When information-stealing malware enters the endpoint through an email attachment, a web download or infected media, it attempts to use data exfiltration techniques to communicate stolen data and credentials to the Internet. For example, malware can compromise a legitimate application process, creating a “zombie” process that looks authentic, or directly send data to an external IP address.
With this second layer of security, applications that exhibit data exfiltration states are restricted from communicating with the Internet or other processes but are permitted to perform other, more benign operations such as printing and file access. Restricted applications are then further analyzed and either whitelisted or removed if found malicious.

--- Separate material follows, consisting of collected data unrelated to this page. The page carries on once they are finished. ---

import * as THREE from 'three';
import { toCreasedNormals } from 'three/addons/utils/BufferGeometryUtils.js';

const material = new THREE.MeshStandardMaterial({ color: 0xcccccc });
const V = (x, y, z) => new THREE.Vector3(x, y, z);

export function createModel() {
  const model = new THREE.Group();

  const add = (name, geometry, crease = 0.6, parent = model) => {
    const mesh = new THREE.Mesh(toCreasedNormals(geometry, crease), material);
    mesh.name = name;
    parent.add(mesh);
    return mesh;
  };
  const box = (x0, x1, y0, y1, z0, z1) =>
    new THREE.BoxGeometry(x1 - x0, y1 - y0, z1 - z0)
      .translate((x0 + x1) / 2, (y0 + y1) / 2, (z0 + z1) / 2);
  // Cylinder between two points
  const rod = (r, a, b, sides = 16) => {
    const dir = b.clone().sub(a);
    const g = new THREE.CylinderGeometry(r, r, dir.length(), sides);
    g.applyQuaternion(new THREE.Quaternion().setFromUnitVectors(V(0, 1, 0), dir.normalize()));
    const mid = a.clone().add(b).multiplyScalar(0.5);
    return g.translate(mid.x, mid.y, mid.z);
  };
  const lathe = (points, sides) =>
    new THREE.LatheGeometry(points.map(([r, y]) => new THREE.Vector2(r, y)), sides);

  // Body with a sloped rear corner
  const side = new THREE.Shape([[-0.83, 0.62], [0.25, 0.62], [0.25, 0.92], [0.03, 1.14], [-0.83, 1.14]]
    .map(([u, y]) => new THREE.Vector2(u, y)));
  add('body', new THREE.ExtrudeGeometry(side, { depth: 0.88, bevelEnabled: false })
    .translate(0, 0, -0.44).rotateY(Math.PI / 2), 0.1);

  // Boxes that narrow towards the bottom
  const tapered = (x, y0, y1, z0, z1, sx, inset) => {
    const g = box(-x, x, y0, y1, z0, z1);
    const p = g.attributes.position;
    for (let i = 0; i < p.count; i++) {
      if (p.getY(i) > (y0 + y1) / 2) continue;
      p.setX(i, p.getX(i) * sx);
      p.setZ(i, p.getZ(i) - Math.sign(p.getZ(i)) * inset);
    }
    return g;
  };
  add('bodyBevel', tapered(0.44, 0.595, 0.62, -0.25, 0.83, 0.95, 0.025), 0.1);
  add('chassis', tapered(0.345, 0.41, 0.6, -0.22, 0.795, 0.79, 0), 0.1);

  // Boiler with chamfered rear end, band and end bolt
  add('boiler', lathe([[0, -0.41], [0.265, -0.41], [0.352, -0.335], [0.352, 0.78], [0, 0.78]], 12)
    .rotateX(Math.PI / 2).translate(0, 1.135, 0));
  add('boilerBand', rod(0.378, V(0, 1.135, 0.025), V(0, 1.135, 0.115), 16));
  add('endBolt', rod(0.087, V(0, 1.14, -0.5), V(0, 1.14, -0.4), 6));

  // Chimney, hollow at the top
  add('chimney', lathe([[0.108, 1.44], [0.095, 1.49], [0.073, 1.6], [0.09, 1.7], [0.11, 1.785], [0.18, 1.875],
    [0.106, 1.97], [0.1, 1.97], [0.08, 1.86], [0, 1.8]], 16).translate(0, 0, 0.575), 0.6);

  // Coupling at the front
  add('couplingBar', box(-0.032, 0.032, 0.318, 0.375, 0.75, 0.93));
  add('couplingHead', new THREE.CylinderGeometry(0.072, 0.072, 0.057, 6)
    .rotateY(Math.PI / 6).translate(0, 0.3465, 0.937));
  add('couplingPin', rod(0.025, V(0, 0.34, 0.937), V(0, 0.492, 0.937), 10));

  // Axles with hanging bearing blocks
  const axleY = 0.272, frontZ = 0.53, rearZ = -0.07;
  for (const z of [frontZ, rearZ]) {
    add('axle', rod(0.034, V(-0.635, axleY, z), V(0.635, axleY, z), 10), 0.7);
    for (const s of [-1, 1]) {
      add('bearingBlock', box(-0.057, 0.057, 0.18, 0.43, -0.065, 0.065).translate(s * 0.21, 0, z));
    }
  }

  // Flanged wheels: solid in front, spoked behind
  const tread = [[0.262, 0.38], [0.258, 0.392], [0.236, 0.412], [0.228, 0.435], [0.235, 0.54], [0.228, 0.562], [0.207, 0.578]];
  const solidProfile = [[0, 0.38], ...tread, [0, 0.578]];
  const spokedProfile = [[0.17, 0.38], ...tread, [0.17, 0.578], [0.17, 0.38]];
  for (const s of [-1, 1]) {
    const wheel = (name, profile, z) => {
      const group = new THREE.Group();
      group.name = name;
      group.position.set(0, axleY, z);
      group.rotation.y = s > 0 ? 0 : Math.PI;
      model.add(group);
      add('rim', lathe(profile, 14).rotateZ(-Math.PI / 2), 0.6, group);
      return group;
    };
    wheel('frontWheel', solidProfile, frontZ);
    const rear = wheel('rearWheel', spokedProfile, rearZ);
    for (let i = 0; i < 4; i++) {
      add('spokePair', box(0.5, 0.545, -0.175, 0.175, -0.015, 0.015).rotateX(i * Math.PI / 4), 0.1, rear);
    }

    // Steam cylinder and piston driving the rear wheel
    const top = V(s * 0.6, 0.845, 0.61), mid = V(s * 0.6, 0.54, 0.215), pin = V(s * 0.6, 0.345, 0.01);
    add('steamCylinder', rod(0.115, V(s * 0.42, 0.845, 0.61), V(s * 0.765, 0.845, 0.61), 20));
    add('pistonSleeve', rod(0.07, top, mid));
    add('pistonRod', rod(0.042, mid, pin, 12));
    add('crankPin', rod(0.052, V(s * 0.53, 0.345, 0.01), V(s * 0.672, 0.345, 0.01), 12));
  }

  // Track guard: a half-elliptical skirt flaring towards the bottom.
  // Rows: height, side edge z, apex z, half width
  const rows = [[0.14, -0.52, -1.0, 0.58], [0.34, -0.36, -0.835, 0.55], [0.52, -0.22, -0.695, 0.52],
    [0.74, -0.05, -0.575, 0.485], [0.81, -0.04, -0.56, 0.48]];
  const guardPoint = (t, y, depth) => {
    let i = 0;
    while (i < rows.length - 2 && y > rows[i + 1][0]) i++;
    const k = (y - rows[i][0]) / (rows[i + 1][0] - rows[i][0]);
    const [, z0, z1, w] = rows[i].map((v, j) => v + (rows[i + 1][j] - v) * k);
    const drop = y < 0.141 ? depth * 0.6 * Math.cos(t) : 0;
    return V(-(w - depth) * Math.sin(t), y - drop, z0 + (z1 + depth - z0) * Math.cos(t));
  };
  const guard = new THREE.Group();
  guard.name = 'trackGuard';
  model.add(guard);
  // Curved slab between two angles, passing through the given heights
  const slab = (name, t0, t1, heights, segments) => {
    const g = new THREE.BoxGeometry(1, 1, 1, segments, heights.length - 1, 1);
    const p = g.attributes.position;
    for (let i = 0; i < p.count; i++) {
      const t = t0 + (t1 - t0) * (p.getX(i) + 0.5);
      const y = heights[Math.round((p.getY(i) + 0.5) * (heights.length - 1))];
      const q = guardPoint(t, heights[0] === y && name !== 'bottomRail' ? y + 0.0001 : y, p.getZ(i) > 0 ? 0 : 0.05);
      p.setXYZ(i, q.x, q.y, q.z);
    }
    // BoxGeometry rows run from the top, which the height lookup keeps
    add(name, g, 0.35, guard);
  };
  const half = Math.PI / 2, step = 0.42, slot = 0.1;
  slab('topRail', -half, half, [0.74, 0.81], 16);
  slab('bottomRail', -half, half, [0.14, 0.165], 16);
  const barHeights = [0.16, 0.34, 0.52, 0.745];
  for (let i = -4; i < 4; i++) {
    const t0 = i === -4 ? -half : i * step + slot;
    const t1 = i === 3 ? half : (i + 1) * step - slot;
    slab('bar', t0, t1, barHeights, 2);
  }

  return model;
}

The key to implementing Stateful Application Control is making it highly manageable so that it requires no end user intervention and minimal IT staff involvement. This can only be accomplished through a sizeable network of endpoints that enable new, legitimate application and data exfiltration states to be detected, whitelisted and immediately pushed out to all protected endpoints via the cloud. Additionally, corporations should be able to whitelist specific tools that would otherwise be restricted due to the nature of their operation.